Must be set in an airport, right?
What if I told you it was set in a hospital?
Like that song by Live, you know, where the one person dies as the other is born? Yeah, this is that episode.
(Is that what the song is about? I don't actually listen to Live.)
ANYway. Everyone has gathered at the hospital because Megan is nearing her end. This includes Walter and Megan's parents, and we discover Walter naturally comes by being kind of a jerk because his dad is one, too. The big difference being Walter is a genius jerk, I guess.
Meanwhile, the hospital then gets locked down because of a quarantine situation. Happy and Toby end up trapped in a cafeteria area with rapidly spreading fungus and a woman in labor. Walter and Paige also end up separated from Megan, the O'Brien parents, and Sylvester. So then we must go through the cliché concern that Walter won't make it to Megan's bedside in time to say goodbye.
And Toby helps deliver a baby.
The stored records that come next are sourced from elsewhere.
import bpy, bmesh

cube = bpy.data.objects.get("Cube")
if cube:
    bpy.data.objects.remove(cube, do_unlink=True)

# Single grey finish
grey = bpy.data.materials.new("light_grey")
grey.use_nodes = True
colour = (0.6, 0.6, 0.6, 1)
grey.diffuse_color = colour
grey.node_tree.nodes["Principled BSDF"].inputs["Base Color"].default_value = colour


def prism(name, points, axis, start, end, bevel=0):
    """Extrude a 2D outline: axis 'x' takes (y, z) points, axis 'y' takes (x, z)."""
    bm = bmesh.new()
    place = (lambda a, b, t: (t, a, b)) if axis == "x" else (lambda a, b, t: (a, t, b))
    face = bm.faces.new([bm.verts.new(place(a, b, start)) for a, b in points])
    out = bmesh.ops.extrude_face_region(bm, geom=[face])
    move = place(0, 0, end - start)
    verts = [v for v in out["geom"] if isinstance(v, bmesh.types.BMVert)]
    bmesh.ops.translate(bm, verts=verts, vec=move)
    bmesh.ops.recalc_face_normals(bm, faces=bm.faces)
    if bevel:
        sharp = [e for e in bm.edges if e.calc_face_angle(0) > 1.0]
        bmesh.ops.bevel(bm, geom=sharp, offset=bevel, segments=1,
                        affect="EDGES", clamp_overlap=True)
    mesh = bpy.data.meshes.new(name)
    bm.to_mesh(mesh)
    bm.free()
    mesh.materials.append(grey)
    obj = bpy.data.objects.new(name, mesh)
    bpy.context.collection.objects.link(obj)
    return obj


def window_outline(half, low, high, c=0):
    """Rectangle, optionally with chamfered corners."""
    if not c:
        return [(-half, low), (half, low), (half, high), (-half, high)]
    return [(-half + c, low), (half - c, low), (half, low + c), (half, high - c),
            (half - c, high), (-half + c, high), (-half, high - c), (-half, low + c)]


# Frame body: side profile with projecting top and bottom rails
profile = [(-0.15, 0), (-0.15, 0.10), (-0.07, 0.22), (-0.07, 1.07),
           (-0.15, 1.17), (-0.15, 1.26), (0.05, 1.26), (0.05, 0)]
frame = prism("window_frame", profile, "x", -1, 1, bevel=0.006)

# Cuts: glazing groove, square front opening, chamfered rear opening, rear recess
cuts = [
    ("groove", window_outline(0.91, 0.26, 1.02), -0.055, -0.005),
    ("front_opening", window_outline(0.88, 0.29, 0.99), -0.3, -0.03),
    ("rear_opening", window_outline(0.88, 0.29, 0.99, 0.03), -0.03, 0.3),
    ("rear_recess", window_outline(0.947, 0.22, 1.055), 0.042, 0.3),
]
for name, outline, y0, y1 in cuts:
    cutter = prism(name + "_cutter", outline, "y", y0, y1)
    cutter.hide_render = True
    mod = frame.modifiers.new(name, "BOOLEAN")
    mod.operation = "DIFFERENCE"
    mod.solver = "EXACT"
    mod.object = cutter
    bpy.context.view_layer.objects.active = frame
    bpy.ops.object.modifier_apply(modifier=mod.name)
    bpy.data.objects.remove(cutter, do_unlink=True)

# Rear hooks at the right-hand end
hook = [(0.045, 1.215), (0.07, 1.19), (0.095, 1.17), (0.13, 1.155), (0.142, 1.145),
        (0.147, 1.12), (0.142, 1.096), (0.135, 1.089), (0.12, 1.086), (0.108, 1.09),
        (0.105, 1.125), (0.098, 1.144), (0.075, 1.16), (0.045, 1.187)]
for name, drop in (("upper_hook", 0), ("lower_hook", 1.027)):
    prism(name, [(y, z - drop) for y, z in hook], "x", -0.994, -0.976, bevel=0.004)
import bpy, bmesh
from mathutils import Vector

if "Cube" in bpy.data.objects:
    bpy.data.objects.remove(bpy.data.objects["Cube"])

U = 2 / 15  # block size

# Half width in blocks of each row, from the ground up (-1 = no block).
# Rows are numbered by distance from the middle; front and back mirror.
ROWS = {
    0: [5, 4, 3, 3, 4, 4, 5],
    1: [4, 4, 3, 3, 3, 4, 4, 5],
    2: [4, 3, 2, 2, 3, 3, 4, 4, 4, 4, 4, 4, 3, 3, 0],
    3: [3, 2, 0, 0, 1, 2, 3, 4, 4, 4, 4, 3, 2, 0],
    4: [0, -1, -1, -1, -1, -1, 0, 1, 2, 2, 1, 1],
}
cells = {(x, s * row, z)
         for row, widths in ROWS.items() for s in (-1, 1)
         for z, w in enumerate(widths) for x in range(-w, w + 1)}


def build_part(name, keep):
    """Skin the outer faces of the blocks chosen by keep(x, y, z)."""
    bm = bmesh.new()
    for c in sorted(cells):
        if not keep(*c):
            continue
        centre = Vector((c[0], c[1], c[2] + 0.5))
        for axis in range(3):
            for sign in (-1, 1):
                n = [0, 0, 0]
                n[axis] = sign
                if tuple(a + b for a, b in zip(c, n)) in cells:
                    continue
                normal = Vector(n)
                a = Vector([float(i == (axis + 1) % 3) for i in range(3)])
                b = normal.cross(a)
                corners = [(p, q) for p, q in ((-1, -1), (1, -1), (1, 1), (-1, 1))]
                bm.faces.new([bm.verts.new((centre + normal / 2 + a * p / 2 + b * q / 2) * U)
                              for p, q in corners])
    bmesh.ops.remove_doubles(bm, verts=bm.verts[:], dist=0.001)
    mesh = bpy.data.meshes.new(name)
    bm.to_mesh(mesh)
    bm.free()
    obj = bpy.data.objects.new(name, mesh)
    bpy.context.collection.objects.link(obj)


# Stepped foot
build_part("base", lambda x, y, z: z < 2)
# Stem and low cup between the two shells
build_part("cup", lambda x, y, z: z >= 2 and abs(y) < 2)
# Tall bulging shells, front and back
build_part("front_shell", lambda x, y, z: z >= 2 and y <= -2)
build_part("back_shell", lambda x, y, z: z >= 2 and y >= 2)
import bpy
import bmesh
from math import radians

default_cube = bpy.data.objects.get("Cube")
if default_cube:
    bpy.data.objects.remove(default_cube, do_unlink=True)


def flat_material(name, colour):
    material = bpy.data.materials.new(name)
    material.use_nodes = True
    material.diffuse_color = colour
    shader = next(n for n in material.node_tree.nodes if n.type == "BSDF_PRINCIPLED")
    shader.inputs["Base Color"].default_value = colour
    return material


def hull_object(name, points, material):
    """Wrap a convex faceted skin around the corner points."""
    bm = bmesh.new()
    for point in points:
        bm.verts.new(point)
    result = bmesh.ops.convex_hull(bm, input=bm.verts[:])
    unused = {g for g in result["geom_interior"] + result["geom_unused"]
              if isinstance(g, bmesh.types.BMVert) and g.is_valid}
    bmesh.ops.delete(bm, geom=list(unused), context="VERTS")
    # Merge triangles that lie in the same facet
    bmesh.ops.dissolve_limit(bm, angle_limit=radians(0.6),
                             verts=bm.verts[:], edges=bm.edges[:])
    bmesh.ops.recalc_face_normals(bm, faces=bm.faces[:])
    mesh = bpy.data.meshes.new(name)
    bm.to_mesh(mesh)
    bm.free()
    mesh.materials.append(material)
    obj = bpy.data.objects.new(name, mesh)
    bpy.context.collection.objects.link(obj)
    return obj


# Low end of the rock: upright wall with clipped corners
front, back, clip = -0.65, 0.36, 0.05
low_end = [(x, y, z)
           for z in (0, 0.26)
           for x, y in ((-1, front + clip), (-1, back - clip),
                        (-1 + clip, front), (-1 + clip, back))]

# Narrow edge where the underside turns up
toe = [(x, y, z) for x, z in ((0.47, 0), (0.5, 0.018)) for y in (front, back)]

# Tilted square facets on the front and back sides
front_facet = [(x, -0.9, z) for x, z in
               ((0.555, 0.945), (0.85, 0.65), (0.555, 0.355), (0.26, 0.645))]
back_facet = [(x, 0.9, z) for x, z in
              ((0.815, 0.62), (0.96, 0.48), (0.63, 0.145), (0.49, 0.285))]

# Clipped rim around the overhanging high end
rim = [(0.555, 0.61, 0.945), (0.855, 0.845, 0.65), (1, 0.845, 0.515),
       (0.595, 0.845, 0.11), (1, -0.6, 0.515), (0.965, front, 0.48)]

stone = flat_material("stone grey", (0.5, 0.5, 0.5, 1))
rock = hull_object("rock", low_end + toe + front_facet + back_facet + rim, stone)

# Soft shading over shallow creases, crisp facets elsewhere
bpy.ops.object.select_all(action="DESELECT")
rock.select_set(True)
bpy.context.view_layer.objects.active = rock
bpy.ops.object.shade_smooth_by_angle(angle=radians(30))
The one thing that rings really true to me in this episode is Walter's response to his perceived failure in saving his sister. He goes back to the Scorpion office and begins unplugging things, just reducing it to nothing. It's exactly the reaction I have when I also feel I've failed at something. I want to just toss it out a window. People with high IQs tend to be all-or-nothing, somewhat extreme. And we're used to succeeding, so we don't deal well with even a little resistance. In any case, when I saw that scene, I thought, "Ah. I know that feeling."
I was sorry to see Megan go. She was a good character, and she and Sylvester were a nice element to the show. The show itself is pretty solid, though not appointment viewing. I find I don't need to give it all of my attention, but that it's good for "background entertainment" where I listen to what's going on more than watch. If there were more things on television at the moment that engaged me fully, Scorpion would probably eventually fall off my list, if only because I feel like they beat me over the head with Walter and his "emotional development." The show lacks subtlety and nuance, two things I very much enjoy. But it does tell a few good stories.